### WHAT THE EXERCISE ASKS
Setting aside any pictures, reproduce the data exactly.

### INPUT RECORDS
──────────────────────────────

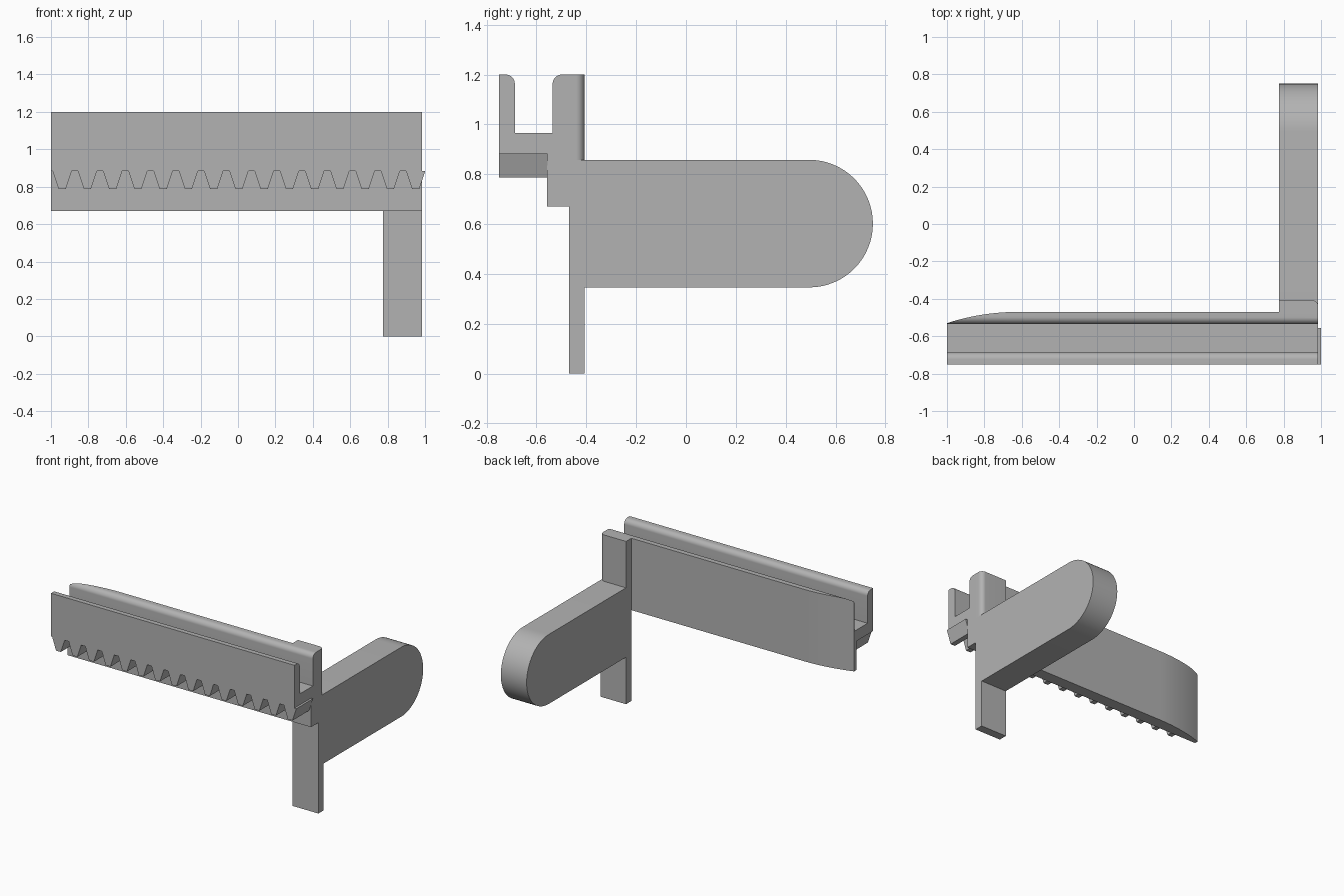
import bpy, bmesh, math

cube = bpy.data.objects.get("Cube")
if cube:
    bpy.data.objects.remove(cube, do_unlink=True)

grey = bpy.data.materials.new("plain grey")
grey.use_nodes = True
COLOUR = (0.45, 0.45, 0.45, 1)
grey.diffuse_color = COLOUR
for node in grey.node_tree.nodes:
    if node.type == 'BSDF_PRINCIPLED':
        node.inputs["Base Color"].default_value = COLOUR


def arc(cx, cy, r, start, end, steps=10):
    """Points on a circle, angles in degrees."""
    angles = [math.radians(start + (end - start) * i / steps) for i in range(steps + 1)]
    return [(cx + r * math.cos(a), cy + r * math.sin(a)) for a in angles]


def prism(name, outline, axis, low, high):
    """Extrude an outline along x (y, z), y (x, z) or z (x, y)."""
    place = {'x': lambda a, b, d: (d, a, b),
             'y': lambda a, b, d: (a, d, b),
             'z': lambda a, b, d: (a, b, d)}[axis]
    bm = bmesh.new()
    face = bm.faces.new([bm.verts.new(place(a, b, low)) for a, b in outline])
    top = bmesh.ops.extrude_face_region(bm, geom=[face])
    verts = [v for v in top["geom"] if isinstance(v, bmesh.types.BMVert)]
    bmesh.ops.translate(bm, verts=verts, vec=place(0, 0, high - low))
    bmesh.ops.recalc_face_normals(bm, faces=bm.faces)
    mesh = bpy.data.meshes.new(name)
    bm.to_mesh(mesh)
    bm.free()
    mesh.materials.append(grey)
    obj = bpy.data.objects.new(name, mesh)
    bpy.context.collection.objects.link(obj)
    return obj


def smooth(obj):
    bpy.ops.object.select_all(action='DESELECT')
    obj.select_set(True)
    bpy.context.view_layer.objects.active = obj
    bpy.ops.object.shade_smooth_by_angle(angle=math.radians(30))


LEFT, INNER = 0.985, 0.775
FRONT, WALL_BACK, POST_BACK = -0.75, -0.47, -0.408
TOP, R = 1.2, 0.036

# Grooved rail: thin front lip, channel floor and tall back plate
profile = [(FRONT, 0.883), (FRONT, TOP)]
profile += arc(-0.687 - R, TOP - R, R, 90, 0)
profile += [(-0.687, 0.965), (-0.535, 0.965)]
profile += arc(-0.535 + R, TOP - R, R, 180, 90)
profile += [(WALL_BACK, TOP), (WALL_BACK, 0.67), (-0.557, 0.67), (-0.557, 0.883)]
rail = prism("grooved_rail", profile, 'x', -1, LEFT)

# Curved taper on the back of the rail's free end
bend = 1.23
sweep = arc(-0.62, WALL_BACK - bend, bend, 90, 109, 16)
cutter = prism("taper_cutter", sweep + [(sweep[-1][0], -0.3), (-0.62, -0.3)], 'z', 0.5, 1.4)
cutter.hide_render = True
cut = rail.modifiers.new("taper", 'BOOLEAN')
cut.operation = 'DIFFERENCE'
cut.solver = 'EXACT'
cut.object = cutter
bpy.ops.object.select_all(action='DESELECT')
rail.select_set(True)
bpy.context.view_layer.objects.active = rail
bpy.ops.object.modifier_apply(modifier=cut.name)
bpy.data.objects.remove(cutter, do_unlink=True)
smooth(rail)

# Row of rack teeth under the front lip
for i in range(15):
    x = -0.94 + 0.135 * i
    tooth = [(x - 0.051, 0.884), (x - 0.019, 0.788), (x + 0.019, 0.788), (x + 0.051, 0.884)]
    prism(f"rack_tooth_{i + 1}", tooth, 'y', FRONT, -0.556)

# Upright post, with a rounded outer corner above the handle
prism("lower_post", [(INNER, WALL_BACK), (LEFT, WALL_BACK), (LEFT, POST_BACK),
                     (INNER, POST_BACK)], 'z', 0, 0.858)
corner = arc(LEFT - 0.033, POST_BACK - 0.033, 0.033, 0, 90)
smooth(prism("upper_post", [(INNER, WALL_BACK), (LEFT, WALL_BACK)] + corner
             + [(INNER, POST_BACK)], 'z', 0.858, TOP))

# Handle arm with a rounded end
half = 0.256
arm = [(POST_BACK, 0.602 + half), (POST_BACK, 0.602 - half)]
arm += arc(0.75 - half, 0.602, half, -90, 90, 32)
smooth(prism("handle_arm", arm, 'x', INNER, LEFT))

──────────────────────────────

### ANSWER TO THIS PROBLEM
import bpy, bmesh, math

cube = bpy.data.objects.get("Cube")
if cube:
    bpy.data.objects.remove(cube, do_unlink=True)

grey = bpy.data.materials.new("plain grey")
grey.use_nodes = True
COLOUR = (0.45, 0.45, 0.45, 1)
grey.diffuse_color = COLOUR
for node in grey.node_tree.nodes:
    if node.type == 'BSDF_PRINCIPLED':
        node.inputs["Base Color"].default_value = COLOUR


def arc(cx, cy, r, start, end, steps=10):
    """Points on a circle, angles in degrees."""
    angles = [math.radians(start + (end - start) * i / steps) for i in range(steps + 1)]
    return [(cx + r * math.cos(a), cy + r * math.sin(a)) for a in angles]


def prism(name, outline, axis, low, high):
    """Extrude an outline along x (y, z), y (x, z) or z (x, y)."""
    place = {'x': lambda a, b, d: (d, a, b),
             'y': lambda a, b, d: (a, d, b),
             'z': lambda a, b, d: (a, b, d)}[axis]
    bm = bmesh.new()
    face = bm.faces.new([bm.verts.new(place(a, b, low)) for a, b in outline])
    top = bmesh.ops.extrude_face_region(bm, geom=[face])
    verts = [v for v in top["geom"] if isinstance(v, bmesh.types.BMVert)]
    bmesh.ops.translate(bm, verts=verts, vec=place(0, 0, high - low))
    bmesh.ops.recalc_face_normals(bm, faces=bm.faces)
    mesh = bpy.data.meshes.new(name)
    bm.to_mesh(mesh)
    bm.free()
    mesh.materials.append(grey)
    obj = bpy.data.objects.new(name, mesh)
    bpy.context.collection.objects.link(obj)
    return obj


def smooth(obj):
    bpy.ops.object.select_all(action='DESELECT')
    obj.select_set(True)
    bpy.context.view_layer.objects.active = obj
    bpy.ops.object.shade_smooth_by_angle(angle=math.radians(30))


LEFT, INNER = 0.985, 0.775
FRONT, WALL_BACK, POST_BACK = -0.75, -0.47, -0.408
TOP, R = 1.2, 0.036

# Grooved rail: thin front lip, channel floor and tall back plate
profile = [(FRONT, 0.883), (FRONT, TOP)]
profile += arc(-0.687 - R, TOP - R, R, 90, 0)
profile += [(-0.687, 0.965), (-0.535, 0.965)]
profile += arc(-0.535 + R, TOP - R, R, 180, 90)
profile += [(WALL_BACK, TOP), (WALL_BACK, 0.67), (-0.557, 0.67), (-0.557, 0.883)]
rail = prism("grooved_rail", profile, 'x', -1, LEFT)

# Curved taper on the back of the rail's free end
bend = 1.23
sweep = arc(-0.62, WALL_BACK - bend, bend, 90, 109, 16)
cutter = prism("taper_cutter", sweep + [(sweep[-1][0], -0.3), (-0.62, -0.3)], 'z', 0.5, 1.4)
cutter.hide_render = True
cut = rail.modifiers.new("taper", 'BOOLEAN')
cut.operation = 'DIFFERENCE'
cut.solver = 'EXACT'
cut.object = cutter
bpy.ops.object.select_all(action='DESELECT')
rail.select_set(True)
bpy.context.view_layer.objects.active = rail
bpy.ops.object.modifier_apply(modifier=cut.name)
bpy.data.objects.remove(cutter, do_unlink=True)
smooth(rail)

# Row of rack teeth under the front lip
for i in range(15):
    x = -0.94 + 0.135 * i
    tooth = [(x - 0.051, 0.884), (x - 0.019, 0.788), (x + 0.019, 0.788), (x + 0.051, 0.884)]
    prism(f"rack_tooth_{i + 1}", tooth, 'y', FRONT, -0.556)

# Upright post, with a rounded outer corner above the handle
prism("lower_post", [(INNER, WALL_BACK), (LEFT, WALL_BACK), (LEFT, POST_BACK),
                     (INNER, POST_BACK)], 'z', 0, 0.858)
corner = arc(LEFT - 0.033, POST_BACK - 0.033, 0.033, 0, 90)
smooth(prism("upper_post", [(INNER, WALL_BACK), (LEFT, WALL_BACK)] + corner
             + [(INNER, POST_BACK)], 'z', 0.858, TOP))

# Handle arm with a rounded end
half = 0.256
arm = [(POST_BACK, 0.602 + half), (POST_BACK, 0.602 - half)]
arm += arc(0.75 - half, 0.602, half, -90, 90, 32)
smooth(prism("handle_arm", arm, 'x', INNER, LEFT))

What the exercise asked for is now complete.